Re: AAT Theory

H. M. Hubey (
10 Oct 1995 00:27:06 -0400 (Tom Clarke) writes:

> (Gerrit Hanenburg) writes:

>>Bipedal locomotion in humans is more efficient then quadrupedalism in
>>apes.Apes are bad quadrupeds especially on the long distance.
>>However the study of Rodman and McHenry(1980) has shown that for a
>>chimpanzee walking bipedally is no more and no less energetically expensive
>>than walking quadrupedally.

>This is not what I have read. Are they perhaps distinguishing between
>quadrapedal locomotion and knuckle walking?

Perhaps the wrong measurement is being used to imply things
that it shouldn't imply.

My guess is that the oxygen consumption rate is being measured and
being used for everything that has to do with locomotion.

IT doesn't take into account things like the wear and tear
on the knuckles for long walks on land. It wouldn't take
into account the fact that the apes center of gravity is not
over its hips and that if it did try to lift anything and carry
it would put a tremendous amount of stress on its back. As the
apes are shaped now, they are like cantilever beams and the
type of analysis that's applied to bones such as Euler buckling
of bones is not applicable because the big stresses are not
on the bones in this manner. The animal's stance is more like
a jacknife and it would get worse if it lifted anything.
[Naturally they are not fixed at one end like cantilever beams
but the buckling load calculations or stress calculations would
have to have one end fixed and that would make it resemble
a cantilever beam.]

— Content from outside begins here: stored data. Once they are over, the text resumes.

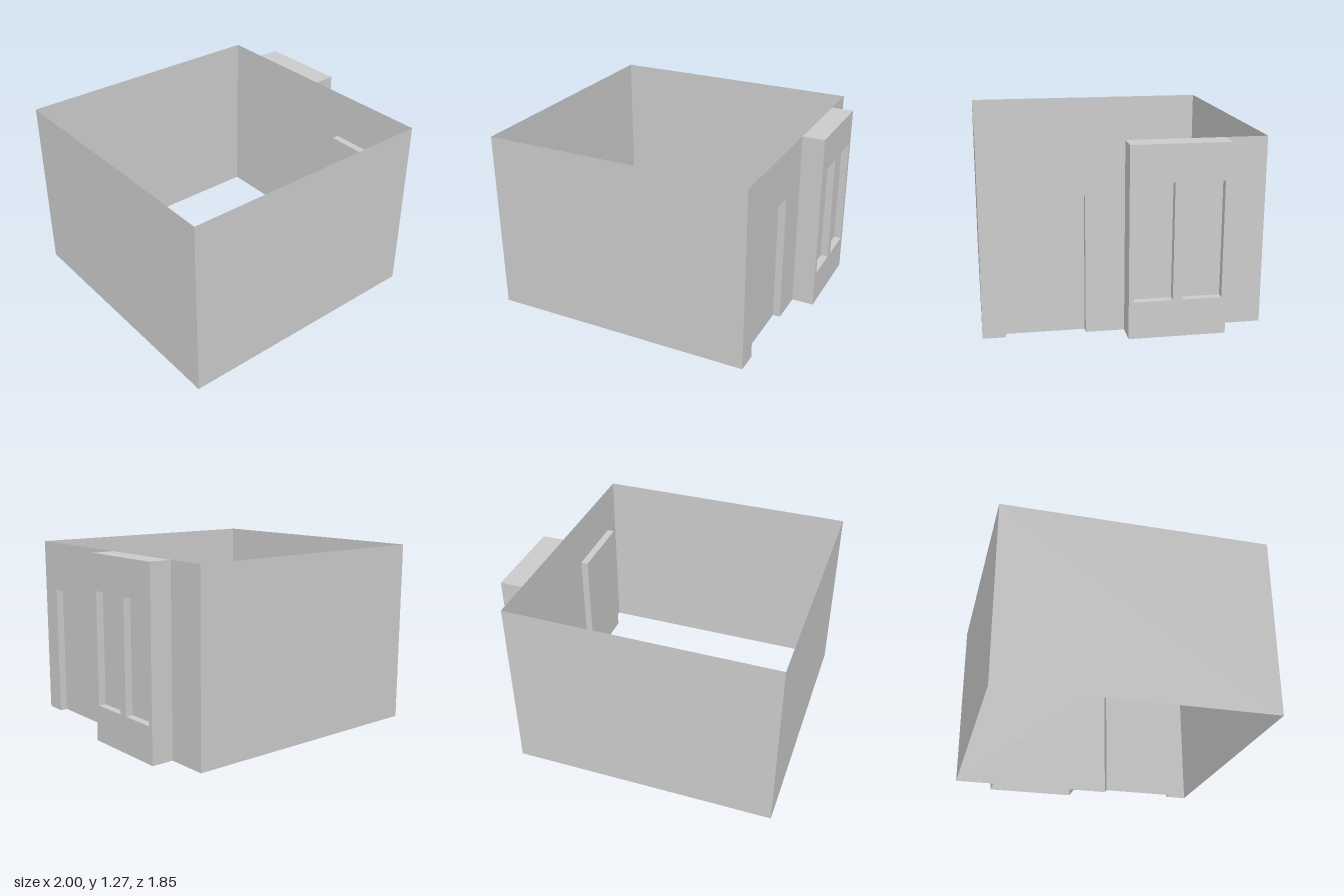
import * as THREE from 'three';

const H = 1.27;                    // wall height
const LEFT = -1, WALL = 0.845, BAY = 1; // x of the far wall, the door wall and the bay front
const DEPTH = 0.925;               // half the room depth
const RECESS = 0.052;              // depth of door and window reveals

const material = new THREE.MeshStandardMaterial({ color: 0xcccccc, side: THREE.DoubleSide });

// Flat sheet with its centre at (x, y, z), facing along the given axis
function sheet(name, axis, w, h, x, y, z) {
  const g = new THREE.PlaneGeometry(w, h);
  if (axis === 'x') g.rotateY(Math.PI / 2);
  if (axis === 'y') g.rotateX(-Math.PI / 2);
  const mesh = new THREE.Mesh(g, material);
  mesh.name = name;
  mesh.position.set(x, y, z);
  return mesh;
}

// Sheet facing +x cut from a shape drawn in (-z, y)
function cutSheet(name, shape, x) {
  const mesh = new THREE.Mesh(new THREE.ShapeGeometry(shape).rotateY(Math.PI / 2), material);
  mesh.name = name;
  mesh.position.x = x;
  return mesh;
}

// Closed panel set back from an opening, with jambs, head and optional sill
function recess(name, x, z0, z1, y0, y1, sill) {
  const group = new THREE.Group();
  group.name = name;
  const w = z1 - z0, h = y1 - y0, zc = (z0 + z1) / 2, yc = (y0 + y1) / 2, xc = x - RECESS / 2;
  group.add(sheet('panel', 'x', w, h, x - RECESS, yc, zc));
  for (const z of [z0, z1]) group.add(sheet('jamb', 'z', RECESS, h, xc, yc, z));
  group.add(sheet('head', 'y', RECESS, w, xc, y1, zc));
  if (sill) group.add(sheet('sill', 'y', RECESS, w, xc, y0, zc));
  return group;
}

export function createModel() {
  const model = new THREE.Group();
  model.name = 'room';

  // Plain walls
  const length = WALL - LEFT, xc = (WALL + LEFT) / 2;
  model.add(
    sheet('frontWall', 'z', length, H, xc, H / 2, DEPTH),
    sheet('backWall', 'z', length, H, xc, H / 2, -DEPTH),
    sheet('sideWall', 'x', 2 * DEPTH, H, LEFT, H / 2, 0)
  );

  // Door wall, notched from the floor for the doorway
  const door = { z0: 0.255, z1: 0.775, top: 0.925 };
  const wall = new THREE.Shape([
    [-DEPTH, 0], [-door.z1, 0], [-door.z1, door.top], [-door.z0, door.top],
    [-door.z0, 0], [DEPTH, 0], [DEPTH, H], [-DEPTH, H],
  ].map(([u, v]) => new THREE.Vector2(u, v)));
  model.add(cutSheet('doorWall', wall, WALL));
  model.add(recess('door', WALL, door.z0, door.z1, 0, door.top, false));

  // Projecting bay with two windows, open underneath
  const bay = new THREE.Group();
  bay.name = 'bay';
  const bz0 = -0.64, bz1 = 0, bw = BAY - WALL, bx = (BAY + WALL) / 2;
  const face = new THREE.Shape([[-bz1, 0], [-bz0, 0], [-bz0, H], [-bz1, H]]
    .map(([u, v]) => new THREE.Vector2(u, v)));
  const y0 = 0.25, y1 = 1.025;
  for (const [z0, z1] of [[-0.287, -0.03], [-0.608, -0.35]]) {
    face.holes.push(new THREE.Path([[-z1, y0], [-z1, y1], [-z0, y1], [-z0, y0]]
      .map(([u, v]) => new THREE.Vector2(u, v))));
    bay.add(recess('window', BAY, z0, z1, y0, y1, true));
  }
  bay.add(cutSheet('bayFront', face, BAY));
  for (const z of [bz0, bz1]) bay.add(sheet('baySide', 'z', bw, H, bx, H / 2, z));
  bay.add(sheet('bayTop', 'y', bw, bz1 - bz0, bx, H, (bz0 + bz1) / 2));
  model.add(bay);

  return model;
}
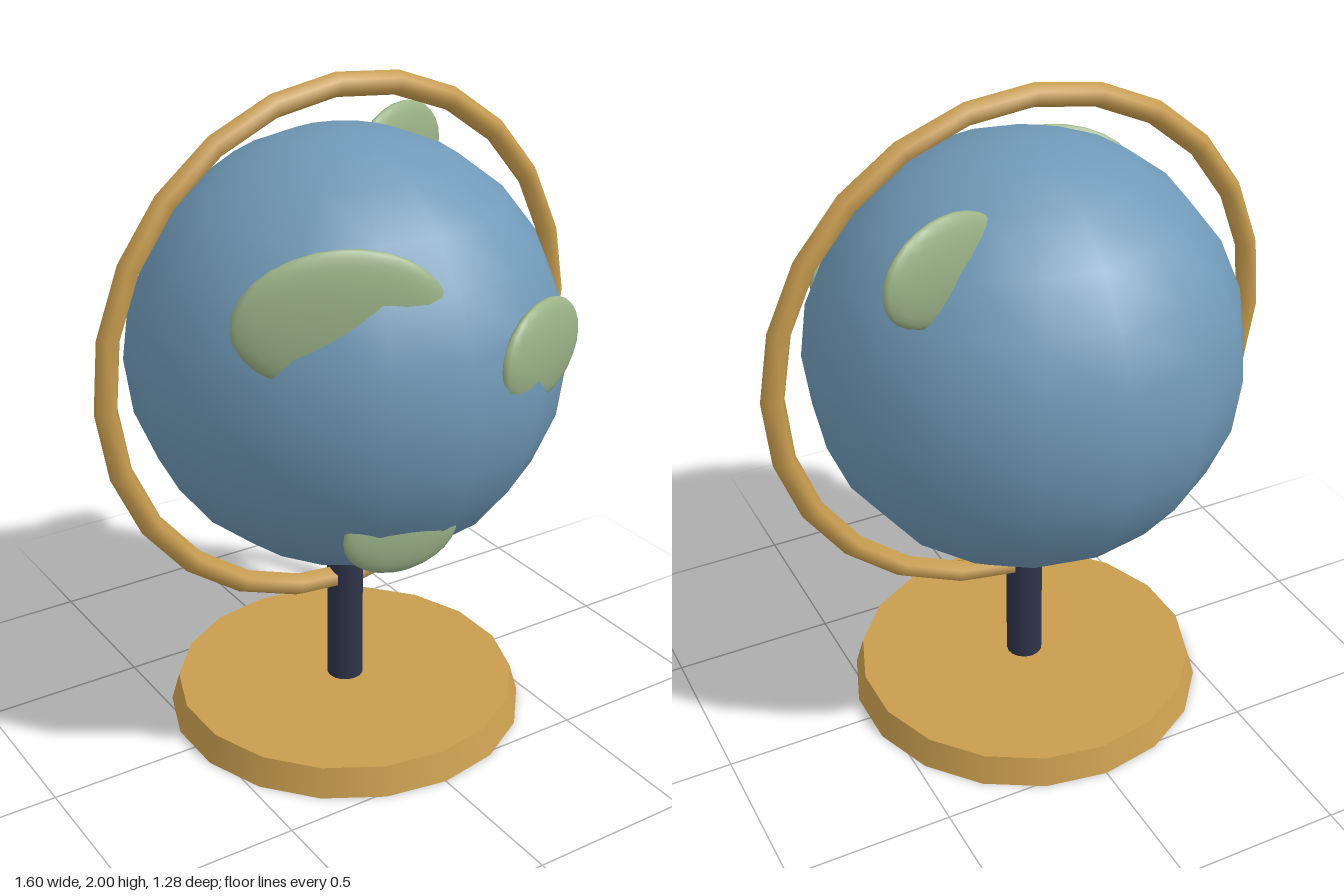
import * as THREE from 'three';

const paint = (color) => new THREE.MeshStandardMaterial({ color });

export function createModel() {
  const model = new THREE.Group();
  model.name = 'deskGlobe';
  const wood = paint(0xc99d4f);
  const metal = paint(0x2f354a);
  const sea = paint(0x7099b8);
  const land = paint(0x9bb287);

  const add = (name, geometry, material, x, y, z) => {
    const mesh = new THREE.Mesh(geometry, material);
    mesh.name = name;
    mesh.position.set(x, y, z);
    model.add(mesh);
    return mesh;
  };

  // Stand: tapered base plate and post
  add('base', new THREE.CylinderGeometry(0.525, 0.55, 0.088, 18), wood, 0, 0.044, 0);
  add('post', new THREE.CylinderGeometry(0.056, 0.056, 0.44, 16), metal, 0, 0.3, 0);

  // Globe and the tilted ring around it
  add('globe', new THREE.SphereGeometry(0.642, 16, 12), sea, 0, 1.2, 0);
  const ring = add('meridianRing', new THREE.TorusGeometry(0.766, 0.035, 6, 24), wood, 0, 1.2, 0);
  ring.rotation.z = 0.3;

  // Land masses: flattened ellipsoids half sunk into the globe
  // [name, centre, half width, half height, turn about y]
  const lands = [
    ['upperRightLand', [-0.3, 1.48, 0.445], 0.287, 0.19, -0.34],
    ['leftLand', [0.29, 1.3, 0.535], 0.205, 0.145, 0.39],
    ['lowerLand', [-0.115, 0.83, 0.465], 0.178, 0.125, -0.12],
    ['backLand', [0.37, 1.66, -0.275], 0.213, 0.15, 0.36],
  ];
  const blob = new THREE.SphereGeometry(1, 20, 14);
  for (const [name, centre, w, h, turn] of lands) {
    const mesh = add(name, blob, land, ...centre);
    mesh.scale.set(w, h, 0.038);
    mesh.rotation.y = turn;
  }
  return model;
}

This is not any kind of efficiency for walking, bipedal,
half-bipedal, third-bipedal or any other kind of less
than full bipedal (i.e. like humans). Only the buoyancy of
the water provides the necessary support to be able to sustain
this position for any length of time, and there'd be no
pressure for them to become bipedal but rather the reverse
they'd be better off reverting back to quadripedalism if
they came off the trees.

>being forced to live on the ground by loss of forest and finding the
>bipedal route better than the quadrapedal route. If the environment
>forces them to run, they will be pretty poor runners and not survive
>very well.

I am in agreement with you fully. They would have gained more
by quadripedalism since the babies already had the clinging
reflex. They would have just ridden their mommas like little
cowboys and cowgirls and they would have retained their grasping
ability but remained quadripedal or stayed the way they are now.
That's probably why the chimps and other apes are the way they
are. There had to be something else for the hominid line.


Regards, Mark